Data items:
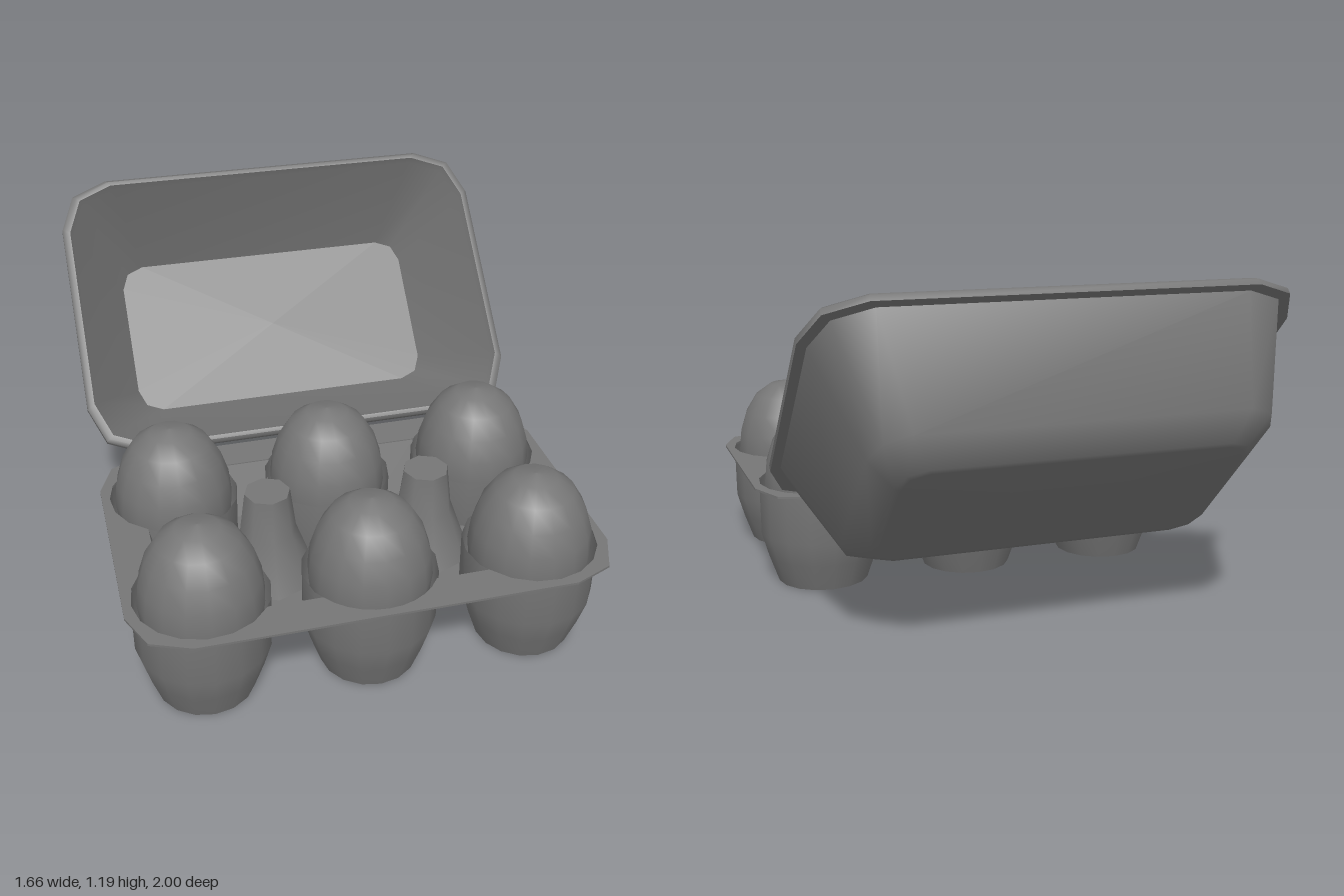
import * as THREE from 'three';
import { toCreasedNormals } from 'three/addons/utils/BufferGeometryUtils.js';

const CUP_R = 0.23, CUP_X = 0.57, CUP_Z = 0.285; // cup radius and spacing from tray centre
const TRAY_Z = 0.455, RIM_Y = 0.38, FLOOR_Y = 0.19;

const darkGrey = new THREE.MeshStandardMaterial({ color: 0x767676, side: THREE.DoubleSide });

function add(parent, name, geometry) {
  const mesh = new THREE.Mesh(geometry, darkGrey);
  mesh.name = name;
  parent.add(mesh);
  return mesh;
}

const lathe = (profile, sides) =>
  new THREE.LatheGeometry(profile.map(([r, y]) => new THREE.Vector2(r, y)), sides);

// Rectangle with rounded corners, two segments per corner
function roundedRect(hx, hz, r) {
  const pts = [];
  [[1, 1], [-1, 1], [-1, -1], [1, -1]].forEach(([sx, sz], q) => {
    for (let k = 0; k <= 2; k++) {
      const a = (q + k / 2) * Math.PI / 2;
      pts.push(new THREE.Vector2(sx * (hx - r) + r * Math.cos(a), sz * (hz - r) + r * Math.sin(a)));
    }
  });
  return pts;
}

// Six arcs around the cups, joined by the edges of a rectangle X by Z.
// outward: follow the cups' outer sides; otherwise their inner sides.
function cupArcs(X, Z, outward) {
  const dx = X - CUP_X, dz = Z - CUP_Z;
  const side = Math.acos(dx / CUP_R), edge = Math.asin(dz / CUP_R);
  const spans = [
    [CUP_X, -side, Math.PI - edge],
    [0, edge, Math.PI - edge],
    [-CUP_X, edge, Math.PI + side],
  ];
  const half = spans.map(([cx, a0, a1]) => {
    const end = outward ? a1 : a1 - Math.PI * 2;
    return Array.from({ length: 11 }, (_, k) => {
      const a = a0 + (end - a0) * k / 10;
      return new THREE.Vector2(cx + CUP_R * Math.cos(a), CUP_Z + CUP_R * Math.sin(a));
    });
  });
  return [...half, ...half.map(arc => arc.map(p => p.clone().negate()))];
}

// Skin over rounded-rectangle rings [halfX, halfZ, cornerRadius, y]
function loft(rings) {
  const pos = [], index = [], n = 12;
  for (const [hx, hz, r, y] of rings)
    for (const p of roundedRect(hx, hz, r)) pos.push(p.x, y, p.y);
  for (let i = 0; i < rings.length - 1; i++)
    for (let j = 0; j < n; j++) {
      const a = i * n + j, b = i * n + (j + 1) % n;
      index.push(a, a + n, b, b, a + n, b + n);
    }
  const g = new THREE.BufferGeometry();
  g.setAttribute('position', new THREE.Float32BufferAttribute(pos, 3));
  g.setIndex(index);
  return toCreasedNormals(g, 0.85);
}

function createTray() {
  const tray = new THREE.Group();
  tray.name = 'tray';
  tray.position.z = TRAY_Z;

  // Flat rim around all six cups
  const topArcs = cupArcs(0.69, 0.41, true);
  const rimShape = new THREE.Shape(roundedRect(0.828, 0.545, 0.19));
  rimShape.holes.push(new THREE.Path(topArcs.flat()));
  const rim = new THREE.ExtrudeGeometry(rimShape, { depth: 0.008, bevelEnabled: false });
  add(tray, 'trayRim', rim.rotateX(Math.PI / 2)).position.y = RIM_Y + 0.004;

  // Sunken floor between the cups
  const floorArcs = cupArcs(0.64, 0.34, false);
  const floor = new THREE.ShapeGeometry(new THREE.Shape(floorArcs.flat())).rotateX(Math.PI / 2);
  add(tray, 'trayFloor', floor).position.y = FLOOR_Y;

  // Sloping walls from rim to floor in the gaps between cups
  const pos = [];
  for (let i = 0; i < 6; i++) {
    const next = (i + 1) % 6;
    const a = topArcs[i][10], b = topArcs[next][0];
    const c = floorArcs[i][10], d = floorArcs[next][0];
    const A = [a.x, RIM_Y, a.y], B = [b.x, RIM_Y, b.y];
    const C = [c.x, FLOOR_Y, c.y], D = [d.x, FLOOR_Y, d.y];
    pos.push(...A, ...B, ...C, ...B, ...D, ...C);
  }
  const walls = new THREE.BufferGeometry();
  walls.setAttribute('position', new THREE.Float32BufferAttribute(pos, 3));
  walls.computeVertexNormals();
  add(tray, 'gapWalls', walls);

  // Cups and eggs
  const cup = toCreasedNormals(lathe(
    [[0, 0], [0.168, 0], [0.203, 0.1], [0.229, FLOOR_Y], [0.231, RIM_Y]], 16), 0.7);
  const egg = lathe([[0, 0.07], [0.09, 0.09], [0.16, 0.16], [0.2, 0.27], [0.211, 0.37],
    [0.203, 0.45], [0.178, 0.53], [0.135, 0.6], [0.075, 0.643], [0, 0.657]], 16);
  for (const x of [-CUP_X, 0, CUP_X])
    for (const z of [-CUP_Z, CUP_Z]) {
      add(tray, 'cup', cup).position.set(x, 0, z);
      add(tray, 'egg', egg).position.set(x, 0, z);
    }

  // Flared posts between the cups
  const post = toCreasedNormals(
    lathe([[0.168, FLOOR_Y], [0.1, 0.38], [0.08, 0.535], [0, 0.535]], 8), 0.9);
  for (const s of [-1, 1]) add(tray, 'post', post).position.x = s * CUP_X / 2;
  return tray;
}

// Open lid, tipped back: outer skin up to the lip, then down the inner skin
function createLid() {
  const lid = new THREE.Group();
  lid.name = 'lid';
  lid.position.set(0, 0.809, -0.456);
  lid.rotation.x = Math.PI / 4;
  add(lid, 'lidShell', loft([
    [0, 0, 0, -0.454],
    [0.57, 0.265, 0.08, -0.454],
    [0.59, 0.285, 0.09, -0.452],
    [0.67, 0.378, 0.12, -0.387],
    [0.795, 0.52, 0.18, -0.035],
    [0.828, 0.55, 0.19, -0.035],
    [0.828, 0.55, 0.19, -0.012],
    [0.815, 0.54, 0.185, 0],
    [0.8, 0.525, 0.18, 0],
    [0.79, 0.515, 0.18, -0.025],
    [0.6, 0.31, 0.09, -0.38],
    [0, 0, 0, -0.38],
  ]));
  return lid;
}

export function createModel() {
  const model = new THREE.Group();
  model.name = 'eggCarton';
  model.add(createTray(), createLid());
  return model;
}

--

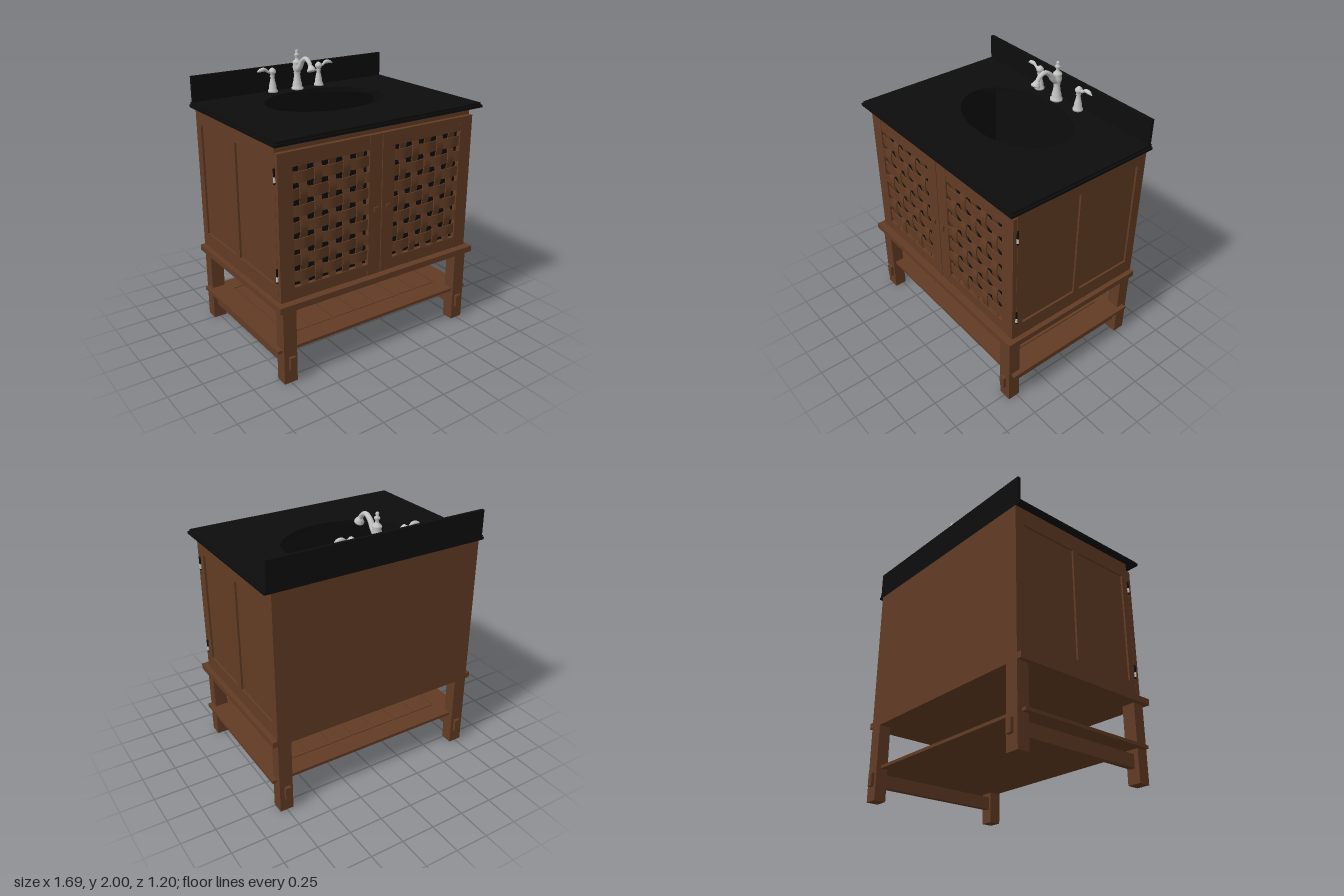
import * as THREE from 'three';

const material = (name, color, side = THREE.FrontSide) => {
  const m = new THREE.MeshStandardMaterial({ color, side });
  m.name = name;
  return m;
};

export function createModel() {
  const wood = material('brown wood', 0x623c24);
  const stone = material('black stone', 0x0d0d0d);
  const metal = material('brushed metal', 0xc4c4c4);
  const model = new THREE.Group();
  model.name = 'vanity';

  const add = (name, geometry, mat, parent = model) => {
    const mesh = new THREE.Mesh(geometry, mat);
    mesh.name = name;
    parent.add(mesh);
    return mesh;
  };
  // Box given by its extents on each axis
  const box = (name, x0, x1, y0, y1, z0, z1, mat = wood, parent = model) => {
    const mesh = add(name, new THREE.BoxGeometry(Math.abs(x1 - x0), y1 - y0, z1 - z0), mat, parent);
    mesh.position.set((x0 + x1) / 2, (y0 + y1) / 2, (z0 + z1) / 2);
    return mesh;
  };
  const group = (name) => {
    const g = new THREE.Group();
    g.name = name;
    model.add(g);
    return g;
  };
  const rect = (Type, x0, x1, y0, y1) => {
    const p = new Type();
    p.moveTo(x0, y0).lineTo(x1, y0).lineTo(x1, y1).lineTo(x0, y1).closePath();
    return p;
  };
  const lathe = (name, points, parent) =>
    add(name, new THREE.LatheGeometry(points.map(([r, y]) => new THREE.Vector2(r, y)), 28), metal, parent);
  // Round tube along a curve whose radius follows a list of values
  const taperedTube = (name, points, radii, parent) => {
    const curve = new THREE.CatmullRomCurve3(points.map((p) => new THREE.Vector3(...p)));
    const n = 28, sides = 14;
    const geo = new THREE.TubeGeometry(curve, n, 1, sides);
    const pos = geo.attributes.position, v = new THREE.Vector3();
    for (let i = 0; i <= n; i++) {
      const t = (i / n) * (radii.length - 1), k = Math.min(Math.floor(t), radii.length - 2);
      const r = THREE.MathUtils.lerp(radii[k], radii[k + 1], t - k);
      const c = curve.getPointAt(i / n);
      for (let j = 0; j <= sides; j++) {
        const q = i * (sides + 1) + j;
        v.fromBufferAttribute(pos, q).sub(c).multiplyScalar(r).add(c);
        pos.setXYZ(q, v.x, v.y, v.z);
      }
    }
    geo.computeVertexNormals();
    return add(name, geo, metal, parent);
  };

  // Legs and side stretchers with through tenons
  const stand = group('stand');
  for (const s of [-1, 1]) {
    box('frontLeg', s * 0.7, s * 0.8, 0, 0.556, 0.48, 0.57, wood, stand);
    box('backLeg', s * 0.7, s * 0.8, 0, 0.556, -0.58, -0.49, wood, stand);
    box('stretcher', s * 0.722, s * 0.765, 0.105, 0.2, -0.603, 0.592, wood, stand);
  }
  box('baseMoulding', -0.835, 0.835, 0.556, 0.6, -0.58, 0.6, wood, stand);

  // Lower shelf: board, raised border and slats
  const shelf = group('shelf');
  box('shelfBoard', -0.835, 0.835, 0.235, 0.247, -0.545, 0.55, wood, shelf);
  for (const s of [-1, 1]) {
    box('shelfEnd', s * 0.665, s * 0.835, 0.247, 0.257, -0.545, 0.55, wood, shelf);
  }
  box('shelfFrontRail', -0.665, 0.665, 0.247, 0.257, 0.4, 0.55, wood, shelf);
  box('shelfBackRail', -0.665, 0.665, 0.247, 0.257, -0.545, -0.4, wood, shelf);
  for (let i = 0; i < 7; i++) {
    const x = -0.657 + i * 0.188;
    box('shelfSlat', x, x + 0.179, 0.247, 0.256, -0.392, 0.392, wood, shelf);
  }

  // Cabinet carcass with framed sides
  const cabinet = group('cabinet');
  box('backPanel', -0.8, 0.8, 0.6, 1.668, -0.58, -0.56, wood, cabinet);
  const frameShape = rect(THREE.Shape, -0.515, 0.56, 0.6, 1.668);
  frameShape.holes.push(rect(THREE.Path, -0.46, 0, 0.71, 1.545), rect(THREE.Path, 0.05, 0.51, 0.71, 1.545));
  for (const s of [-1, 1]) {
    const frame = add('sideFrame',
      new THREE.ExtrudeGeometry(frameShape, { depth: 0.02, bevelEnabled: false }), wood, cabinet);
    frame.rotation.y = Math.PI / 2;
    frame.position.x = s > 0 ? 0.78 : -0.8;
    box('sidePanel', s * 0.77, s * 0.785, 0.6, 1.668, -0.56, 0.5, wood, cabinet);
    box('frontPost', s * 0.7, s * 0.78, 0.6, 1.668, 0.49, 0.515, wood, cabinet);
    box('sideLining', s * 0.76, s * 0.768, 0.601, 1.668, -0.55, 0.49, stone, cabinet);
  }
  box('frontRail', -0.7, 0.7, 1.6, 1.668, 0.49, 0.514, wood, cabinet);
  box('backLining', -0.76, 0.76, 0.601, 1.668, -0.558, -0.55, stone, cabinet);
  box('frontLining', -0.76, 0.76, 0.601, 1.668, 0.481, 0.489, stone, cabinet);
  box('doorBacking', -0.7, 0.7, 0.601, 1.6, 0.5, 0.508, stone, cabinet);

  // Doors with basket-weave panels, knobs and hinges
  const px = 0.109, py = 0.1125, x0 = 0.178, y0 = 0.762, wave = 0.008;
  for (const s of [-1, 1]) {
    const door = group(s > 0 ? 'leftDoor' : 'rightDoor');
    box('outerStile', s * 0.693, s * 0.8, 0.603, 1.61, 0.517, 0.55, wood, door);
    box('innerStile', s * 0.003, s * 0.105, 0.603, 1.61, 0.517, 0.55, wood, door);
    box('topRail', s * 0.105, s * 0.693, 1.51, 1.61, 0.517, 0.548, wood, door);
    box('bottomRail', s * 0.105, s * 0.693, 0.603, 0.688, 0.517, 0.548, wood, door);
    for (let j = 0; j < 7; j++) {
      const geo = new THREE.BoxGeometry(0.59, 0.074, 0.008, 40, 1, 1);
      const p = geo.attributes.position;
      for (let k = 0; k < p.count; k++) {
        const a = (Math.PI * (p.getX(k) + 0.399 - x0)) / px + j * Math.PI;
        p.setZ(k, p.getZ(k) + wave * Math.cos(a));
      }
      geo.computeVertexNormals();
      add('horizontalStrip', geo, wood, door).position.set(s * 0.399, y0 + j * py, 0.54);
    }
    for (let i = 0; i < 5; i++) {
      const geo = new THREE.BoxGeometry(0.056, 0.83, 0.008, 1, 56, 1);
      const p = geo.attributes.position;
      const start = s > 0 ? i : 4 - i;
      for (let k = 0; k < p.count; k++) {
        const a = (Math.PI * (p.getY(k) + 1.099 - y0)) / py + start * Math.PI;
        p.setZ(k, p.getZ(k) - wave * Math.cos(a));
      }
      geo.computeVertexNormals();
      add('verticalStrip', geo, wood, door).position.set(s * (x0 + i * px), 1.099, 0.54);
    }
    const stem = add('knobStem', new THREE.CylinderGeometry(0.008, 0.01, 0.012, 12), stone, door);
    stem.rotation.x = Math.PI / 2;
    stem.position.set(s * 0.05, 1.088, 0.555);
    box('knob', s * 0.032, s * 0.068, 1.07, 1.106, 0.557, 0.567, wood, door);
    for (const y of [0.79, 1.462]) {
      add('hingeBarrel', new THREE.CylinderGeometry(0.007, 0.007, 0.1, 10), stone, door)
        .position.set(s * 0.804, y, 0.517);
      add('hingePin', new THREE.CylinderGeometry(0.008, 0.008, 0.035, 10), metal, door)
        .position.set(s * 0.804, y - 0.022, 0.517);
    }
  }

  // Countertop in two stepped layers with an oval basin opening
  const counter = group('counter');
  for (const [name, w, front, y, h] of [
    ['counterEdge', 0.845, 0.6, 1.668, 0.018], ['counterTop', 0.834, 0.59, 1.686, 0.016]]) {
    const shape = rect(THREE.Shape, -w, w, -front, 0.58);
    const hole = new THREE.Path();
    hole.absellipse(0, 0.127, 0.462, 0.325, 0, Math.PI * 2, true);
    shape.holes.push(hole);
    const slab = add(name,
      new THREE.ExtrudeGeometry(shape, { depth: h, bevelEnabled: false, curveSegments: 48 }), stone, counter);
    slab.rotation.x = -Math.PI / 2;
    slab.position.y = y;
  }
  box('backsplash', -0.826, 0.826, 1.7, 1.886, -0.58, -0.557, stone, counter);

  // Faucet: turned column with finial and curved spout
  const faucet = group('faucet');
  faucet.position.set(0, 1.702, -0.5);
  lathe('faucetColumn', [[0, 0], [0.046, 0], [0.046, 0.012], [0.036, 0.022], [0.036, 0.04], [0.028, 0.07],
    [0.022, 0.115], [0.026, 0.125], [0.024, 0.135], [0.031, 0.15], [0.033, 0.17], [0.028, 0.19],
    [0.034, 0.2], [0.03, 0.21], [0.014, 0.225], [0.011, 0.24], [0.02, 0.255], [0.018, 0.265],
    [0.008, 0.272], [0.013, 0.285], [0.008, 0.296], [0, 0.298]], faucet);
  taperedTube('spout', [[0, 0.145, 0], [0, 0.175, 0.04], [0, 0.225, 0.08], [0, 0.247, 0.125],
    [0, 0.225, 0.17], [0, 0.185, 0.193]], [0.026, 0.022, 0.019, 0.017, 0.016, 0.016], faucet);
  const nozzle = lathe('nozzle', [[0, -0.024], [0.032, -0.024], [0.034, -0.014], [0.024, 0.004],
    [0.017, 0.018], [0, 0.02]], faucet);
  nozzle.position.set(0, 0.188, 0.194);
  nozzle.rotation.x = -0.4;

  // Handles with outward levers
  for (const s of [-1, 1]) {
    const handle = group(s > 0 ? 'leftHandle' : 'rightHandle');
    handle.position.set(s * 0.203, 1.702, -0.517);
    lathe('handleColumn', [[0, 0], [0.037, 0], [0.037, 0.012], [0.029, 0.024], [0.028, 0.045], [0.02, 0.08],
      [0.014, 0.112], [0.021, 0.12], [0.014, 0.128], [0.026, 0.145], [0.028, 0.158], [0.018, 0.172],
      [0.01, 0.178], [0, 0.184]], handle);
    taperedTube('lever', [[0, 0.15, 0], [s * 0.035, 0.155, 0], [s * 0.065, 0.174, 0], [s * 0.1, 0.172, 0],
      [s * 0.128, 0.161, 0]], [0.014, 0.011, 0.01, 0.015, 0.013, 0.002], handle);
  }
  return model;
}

*Your task*: Could you tally the lines in the data that contain the string "walls" and answer with the number alone?

*Answer for this exercise*: 5